#### [EXERCISE DETAILS]
Nothing outside the range is wanted. Repeat exactly the lines below from the one with "ob = finish(name, bm, [GREY], recalc=False)" through the one with "for i, p in".

#### [RECORDED DATA]
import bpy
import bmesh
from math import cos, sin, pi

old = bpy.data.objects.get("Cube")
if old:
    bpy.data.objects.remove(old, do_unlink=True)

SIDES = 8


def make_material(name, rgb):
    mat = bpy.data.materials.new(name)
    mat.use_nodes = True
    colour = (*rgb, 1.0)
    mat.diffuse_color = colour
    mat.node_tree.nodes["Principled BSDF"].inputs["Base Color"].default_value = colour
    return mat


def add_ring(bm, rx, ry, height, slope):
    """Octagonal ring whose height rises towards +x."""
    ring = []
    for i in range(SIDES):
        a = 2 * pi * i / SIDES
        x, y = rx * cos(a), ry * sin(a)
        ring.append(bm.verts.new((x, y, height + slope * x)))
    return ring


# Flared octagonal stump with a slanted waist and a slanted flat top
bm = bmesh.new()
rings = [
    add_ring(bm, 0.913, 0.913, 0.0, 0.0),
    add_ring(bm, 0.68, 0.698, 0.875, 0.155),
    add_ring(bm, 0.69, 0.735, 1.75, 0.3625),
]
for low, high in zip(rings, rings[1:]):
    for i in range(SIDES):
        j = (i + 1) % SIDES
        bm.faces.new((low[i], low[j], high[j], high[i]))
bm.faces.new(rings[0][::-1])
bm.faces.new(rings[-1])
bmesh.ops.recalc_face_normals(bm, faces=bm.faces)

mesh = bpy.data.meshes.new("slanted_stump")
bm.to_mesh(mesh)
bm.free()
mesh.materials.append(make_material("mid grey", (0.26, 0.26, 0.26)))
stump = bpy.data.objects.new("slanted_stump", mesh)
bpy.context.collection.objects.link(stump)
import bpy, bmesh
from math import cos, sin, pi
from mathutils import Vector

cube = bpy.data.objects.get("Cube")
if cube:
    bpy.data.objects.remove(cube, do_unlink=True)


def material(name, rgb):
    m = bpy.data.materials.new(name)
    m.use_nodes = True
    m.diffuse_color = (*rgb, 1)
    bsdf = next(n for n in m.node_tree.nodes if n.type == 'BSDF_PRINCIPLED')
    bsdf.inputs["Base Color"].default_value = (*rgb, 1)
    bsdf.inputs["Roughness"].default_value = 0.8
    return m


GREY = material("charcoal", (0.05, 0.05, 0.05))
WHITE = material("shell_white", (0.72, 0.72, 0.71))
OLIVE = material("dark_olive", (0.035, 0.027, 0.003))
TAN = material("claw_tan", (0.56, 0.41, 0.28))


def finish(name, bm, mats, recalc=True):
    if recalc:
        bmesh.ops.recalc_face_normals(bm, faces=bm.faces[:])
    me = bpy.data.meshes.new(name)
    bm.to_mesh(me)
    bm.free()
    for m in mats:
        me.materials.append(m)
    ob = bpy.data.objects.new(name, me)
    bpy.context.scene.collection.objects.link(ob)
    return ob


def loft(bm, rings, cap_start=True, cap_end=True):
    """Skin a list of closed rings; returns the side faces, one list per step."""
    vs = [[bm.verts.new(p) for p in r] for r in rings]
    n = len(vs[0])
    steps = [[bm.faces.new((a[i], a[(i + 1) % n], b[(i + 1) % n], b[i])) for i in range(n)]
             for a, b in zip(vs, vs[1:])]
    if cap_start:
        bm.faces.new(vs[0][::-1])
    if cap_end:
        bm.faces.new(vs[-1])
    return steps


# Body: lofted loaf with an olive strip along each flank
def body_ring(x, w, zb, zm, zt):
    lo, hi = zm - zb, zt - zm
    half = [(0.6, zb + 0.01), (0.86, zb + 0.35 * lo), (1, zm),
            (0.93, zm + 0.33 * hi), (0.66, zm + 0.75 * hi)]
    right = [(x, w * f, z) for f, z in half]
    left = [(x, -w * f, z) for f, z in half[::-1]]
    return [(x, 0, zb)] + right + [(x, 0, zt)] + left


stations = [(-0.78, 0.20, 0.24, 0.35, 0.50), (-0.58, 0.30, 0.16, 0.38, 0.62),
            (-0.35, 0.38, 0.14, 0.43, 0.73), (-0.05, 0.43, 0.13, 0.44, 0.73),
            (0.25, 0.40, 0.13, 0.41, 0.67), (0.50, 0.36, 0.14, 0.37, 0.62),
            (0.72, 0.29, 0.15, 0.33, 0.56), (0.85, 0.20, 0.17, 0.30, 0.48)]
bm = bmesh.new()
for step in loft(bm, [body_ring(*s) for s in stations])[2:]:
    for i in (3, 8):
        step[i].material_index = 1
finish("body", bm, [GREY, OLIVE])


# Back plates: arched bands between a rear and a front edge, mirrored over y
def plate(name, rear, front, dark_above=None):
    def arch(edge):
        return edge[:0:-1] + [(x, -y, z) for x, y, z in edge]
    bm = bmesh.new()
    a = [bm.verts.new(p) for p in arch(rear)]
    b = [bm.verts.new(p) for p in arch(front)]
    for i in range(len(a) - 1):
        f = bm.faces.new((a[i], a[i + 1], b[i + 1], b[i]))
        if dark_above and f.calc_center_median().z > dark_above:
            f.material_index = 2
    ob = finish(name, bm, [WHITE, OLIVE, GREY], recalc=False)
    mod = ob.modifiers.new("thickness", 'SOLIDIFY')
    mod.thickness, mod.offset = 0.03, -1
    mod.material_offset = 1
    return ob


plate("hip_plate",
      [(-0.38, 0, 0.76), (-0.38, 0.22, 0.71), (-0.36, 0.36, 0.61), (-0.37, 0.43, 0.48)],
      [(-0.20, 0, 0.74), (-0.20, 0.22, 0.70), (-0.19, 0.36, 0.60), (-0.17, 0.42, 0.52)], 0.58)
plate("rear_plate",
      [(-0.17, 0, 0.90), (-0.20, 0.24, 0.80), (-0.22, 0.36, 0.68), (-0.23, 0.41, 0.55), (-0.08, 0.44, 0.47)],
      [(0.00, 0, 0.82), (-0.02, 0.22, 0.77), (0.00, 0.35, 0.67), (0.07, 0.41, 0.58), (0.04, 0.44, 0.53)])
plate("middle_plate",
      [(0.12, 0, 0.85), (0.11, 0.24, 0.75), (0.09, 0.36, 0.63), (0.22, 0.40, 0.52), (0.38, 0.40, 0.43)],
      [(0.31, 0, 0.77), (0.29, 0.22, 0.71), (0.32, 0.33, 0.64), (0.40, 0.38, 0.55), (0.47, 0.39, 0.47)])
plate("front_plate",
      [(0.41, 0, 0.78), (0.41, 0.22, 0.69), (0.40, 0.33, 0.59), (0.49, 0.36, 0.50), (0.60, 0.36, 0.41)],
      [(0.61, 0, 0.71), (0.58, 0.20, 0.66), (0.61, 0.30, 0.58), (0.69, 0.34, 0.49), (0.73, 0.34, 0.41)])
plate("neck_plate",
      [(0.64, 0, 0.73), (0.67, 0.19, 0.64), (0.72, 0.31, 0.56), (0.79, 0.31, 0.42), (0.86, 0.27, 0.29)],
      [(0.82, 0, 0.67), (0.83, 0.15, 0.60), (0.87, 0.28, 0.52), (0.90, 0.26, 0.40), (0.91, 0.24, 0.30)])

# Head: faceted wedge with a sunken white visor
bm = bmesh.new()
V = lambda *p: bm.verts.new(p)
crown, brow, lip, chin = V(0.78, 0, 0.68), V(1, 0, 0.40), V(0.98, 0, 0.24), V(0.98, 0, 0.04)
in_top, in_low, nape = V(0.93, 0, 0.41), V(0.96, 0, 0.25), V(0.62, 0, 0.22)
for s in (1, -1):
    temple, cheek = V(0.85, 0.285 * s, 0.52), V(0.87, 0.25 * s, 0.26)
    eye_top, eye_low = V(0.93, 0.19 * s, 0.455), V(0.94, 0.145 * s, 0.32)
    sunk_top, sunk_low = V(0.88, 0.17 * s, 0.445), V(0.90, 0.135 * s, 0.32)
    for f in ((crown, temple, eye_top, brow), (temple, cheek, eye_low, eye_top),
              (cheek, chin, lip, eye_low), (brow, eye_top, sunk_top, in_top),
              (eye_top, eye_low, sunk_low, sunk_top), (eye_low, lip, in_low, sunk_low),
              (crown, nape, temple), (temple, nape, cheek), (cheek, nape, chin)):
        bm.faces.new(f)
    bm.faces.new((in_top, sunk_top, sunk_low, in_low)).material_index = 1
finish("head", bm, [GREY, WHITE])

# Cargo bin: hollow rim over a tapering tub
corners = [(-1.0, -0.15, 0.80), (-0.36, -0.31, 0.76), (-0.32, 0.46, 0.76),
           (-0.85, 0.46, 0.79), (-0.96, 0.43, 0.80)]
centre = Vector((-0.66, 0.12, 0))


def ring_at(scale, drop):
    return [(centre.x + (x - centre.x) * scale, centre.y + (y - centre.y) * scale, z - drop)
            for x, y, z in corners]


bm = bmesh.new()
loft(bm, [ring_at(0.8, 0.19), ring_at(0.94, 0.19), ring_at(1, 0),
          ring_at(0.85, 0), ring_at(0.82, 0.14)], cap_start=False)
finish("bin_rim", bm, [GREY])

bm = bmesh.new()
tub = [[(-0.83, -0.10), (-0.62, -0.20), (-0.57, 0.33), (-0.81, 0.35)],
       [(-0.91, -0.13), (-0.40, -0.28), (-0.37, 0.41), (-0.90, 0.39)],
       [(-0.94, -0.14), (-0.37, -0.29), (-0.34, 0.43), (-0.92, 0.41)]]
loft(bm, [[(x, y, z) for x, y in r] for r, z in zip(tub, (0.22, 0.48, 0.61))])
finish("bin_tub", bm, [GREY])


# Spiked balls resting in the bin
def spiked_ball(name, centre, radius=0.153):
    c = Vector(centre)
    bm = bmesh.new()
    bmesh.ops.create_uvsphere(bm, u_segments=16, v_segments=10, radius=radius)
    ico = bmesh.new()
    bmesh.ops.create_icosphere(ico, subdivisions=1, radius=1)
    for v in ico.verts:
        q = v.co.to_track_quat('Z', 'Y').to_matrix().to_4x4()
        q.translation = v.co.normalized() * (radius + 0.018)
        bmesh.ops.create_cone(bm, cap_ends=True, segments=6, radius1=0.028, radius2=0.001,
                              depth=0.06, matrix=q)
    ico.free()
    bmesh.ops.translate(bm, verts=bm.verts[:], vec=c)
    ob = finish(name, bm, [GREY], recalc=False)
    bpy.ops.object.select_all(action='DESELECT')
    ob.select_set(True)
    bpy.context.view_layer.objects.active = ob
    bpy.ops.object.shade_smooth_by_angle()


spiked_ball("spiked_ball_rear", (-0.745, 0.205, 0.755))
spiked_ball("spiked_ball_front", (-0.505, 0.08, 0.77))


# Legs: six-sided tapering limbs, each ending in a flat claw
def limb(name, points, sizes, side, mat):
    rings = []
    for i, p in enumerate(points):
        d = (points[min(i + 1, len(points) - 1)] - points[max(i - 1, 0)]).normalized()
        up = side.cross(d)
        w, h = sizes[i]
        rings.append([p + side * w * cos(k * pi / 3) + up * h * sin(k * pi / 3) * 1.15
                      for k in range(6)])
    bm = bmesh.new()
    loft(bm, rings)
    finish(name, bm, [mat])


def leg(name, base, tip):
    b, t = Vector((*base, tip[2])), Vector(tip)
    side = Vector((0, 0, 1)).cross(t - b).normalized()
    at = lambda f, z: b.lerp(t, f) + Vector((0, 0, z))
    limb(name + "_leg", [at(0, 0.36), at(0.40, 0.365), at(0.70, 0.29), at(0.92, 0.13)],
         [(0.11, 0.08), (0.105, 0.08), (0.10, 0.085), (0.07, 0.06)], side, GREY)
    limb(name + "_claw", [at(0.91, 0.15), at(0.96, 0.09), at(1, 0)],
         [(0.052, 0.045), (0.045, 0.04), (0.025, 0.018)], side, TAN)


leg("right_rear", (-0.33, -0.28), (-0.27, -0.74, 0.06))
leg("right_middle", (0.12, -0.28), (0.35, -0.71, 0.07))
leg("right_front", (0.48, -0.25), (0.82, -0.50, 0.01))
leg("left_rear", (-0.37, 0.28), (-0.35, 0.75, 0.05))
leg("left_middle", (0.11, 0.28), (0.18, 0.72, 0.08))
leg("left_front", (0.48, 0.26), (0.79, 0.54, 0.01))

#### [OUTPUT FOR THIS TASK]
    ob = finish(name, bm, [GREY], recalc=False)
    bpy.ops.object.select_all(action='DESELECT')
    ob.select_set(True)
    bpy.context.view_layer.objects.active = ob
    bpy.ops.object.shade_smooth_by_angle()


spiked_ball("spiked_ball_rear", (-0.745, 0.205, 0.755))
spiked_ball("spiked_ball_front", (-0.505, 0.08, 0.77))


# Legs: six-sided tapering limbs, each ending in a flat claw
def limb(name, points, sizes, side, mat):
    rings = []
    for i, p in enumerate(points):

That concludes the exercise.